- Adding five more conditions. Aplastic anaemia; bacterial meningitis; cardiomyopathy; encephalitis, and liver failure have been added, taking the total to 38 conditions (when the Additional option is selected – otherwise, only 12 conditions are covered under the Core option).
- The maximum benefit has been increased to the lower of £500,000 and five times scheme earnings.
- A free cover (underwriting free) limit of £500,000 can apply to high earners.
- The survival period has been cut from 30 days to 14 days.
- The maximum benefit for spouses and registered civil partners has been increased to £150,000.
- The maximum benefit level for employees joining a voluntary plan has been raised to the lower of £250,000 and five times P60 earnings.
Pre-existing and related conditions are not covered. The former is well explained in the literature (and online) but the latter is based on the opinion of L&G’s medical adviser only and no examples are given of either.
Technical guides on both standard and voluntary schemes help explain the plan for intermediaries, although we had problems downloading these in early March. Existing plans can be upgraded to no extra cost.
The minimum scheme size is usually 50 employees and children’s cover (the lower of £20,000 or 25% of the member’s benefit) is automatically included, regardless of the number of children. Target turnaround time on claims is five days from receipt of all documentation. There is also a 24/7 employee and managers assistance programme called Worklife Solutions.
What They Say
Underwriting and benefits director Vanessa Sallows said: “Employers and employees all over the country rely on critical illness cover to help them to cope with challenging circumstances. Expanding the range of illnesses that we cover means we can help more people when they are ill.”
What We Say
We still have concerns that CI cover generally does not include all critical illnesses and that some of those that are covered (and, admittedly, the vast majority are covered) have definitions that are beyond the comprehension of most customers. That said, this is an industry issue not that of any provider.
So far as this plan is concerned, we think that both pre-existing and related conditions could be better explained, especially by adding examples. Long-term protection insurers could learn from private medical insurance providers here – where cancer cover especially now has to be well explained, with examples given. Core cover only includes 12 conditions under L&G’s plan, but 26 extra conditions can now be included, albeit at extra cost.

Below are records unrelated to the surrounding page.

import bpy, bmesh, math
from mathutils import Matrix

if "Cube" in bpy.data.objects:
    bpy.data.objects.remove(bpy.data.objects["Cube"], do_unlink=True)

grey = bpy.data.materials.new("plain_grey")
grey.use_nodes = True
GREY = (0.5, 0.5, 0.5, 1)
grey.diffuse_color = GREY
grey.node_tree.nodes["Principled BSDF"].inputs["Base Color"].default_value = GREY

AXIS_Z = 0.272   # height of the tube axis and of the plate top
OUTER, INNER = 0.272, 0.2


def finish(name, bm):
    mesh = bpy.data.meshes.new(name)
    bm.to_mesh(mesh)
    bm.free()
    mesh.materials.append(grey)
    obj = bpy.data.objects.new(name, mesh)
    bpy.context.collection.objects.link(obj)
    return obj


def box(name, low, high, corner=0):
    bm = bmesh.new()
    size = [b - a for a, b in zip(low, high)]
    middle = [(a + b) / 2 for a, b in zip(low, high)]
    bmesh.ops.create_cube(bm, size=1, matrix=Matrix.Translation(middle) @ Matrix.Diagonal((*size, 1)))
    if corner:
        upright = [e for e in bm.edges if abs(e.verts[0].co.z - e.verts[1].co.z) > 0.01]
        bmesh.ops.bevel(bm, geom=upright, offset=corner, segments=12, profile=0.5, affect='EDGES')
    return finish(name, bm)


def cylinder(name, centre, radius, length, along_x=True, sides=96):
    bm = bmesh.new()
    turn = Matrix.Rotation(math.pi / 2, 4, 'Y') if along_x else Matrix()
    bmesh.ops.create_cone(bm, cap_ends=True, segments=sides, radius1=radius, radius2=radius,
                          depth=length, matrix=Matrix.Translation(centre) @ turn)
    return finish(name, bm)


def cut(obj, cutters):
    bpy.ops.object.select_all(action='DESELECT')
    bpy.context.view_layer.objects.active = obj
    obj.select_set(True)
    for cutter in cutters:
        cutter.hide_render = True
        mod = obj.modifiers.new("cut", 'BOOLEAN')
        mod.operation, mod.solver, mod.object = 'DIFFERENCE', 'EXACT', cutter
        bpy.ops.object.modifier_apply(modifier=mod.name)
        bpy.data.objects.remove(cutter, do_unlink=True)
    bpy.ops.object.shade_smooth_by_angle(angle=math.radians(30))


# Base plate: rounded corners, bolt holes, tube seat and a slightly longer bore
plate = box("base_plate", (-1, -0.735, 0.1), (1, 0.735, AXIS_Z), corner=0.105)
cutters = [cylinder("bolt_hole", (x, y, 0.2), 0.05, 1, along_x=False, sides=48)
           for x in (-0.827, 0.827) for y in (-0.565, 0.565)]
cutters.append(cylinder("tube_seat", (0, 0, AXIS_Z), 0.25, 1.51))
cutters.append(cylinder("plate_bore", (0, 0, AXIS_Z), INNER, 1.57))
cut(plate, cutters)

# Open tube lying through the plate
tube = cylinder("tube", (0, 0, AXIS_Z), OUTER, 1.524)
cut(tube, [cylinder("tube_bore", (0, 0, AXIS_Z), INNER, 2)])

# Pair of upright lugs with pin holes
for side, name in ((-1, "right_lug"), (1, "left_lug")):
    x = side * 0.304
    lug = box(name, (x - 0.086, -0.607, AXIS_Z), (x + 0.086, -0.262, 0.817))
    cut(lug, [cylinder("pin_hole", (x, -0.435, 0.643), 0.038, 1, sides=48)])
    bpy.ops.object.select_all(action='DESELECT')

Overall, L&G has introduced a raft of useful and positive changes that further enhance its reputation in this sector and should appeal both to potential clients and to intermediaries too.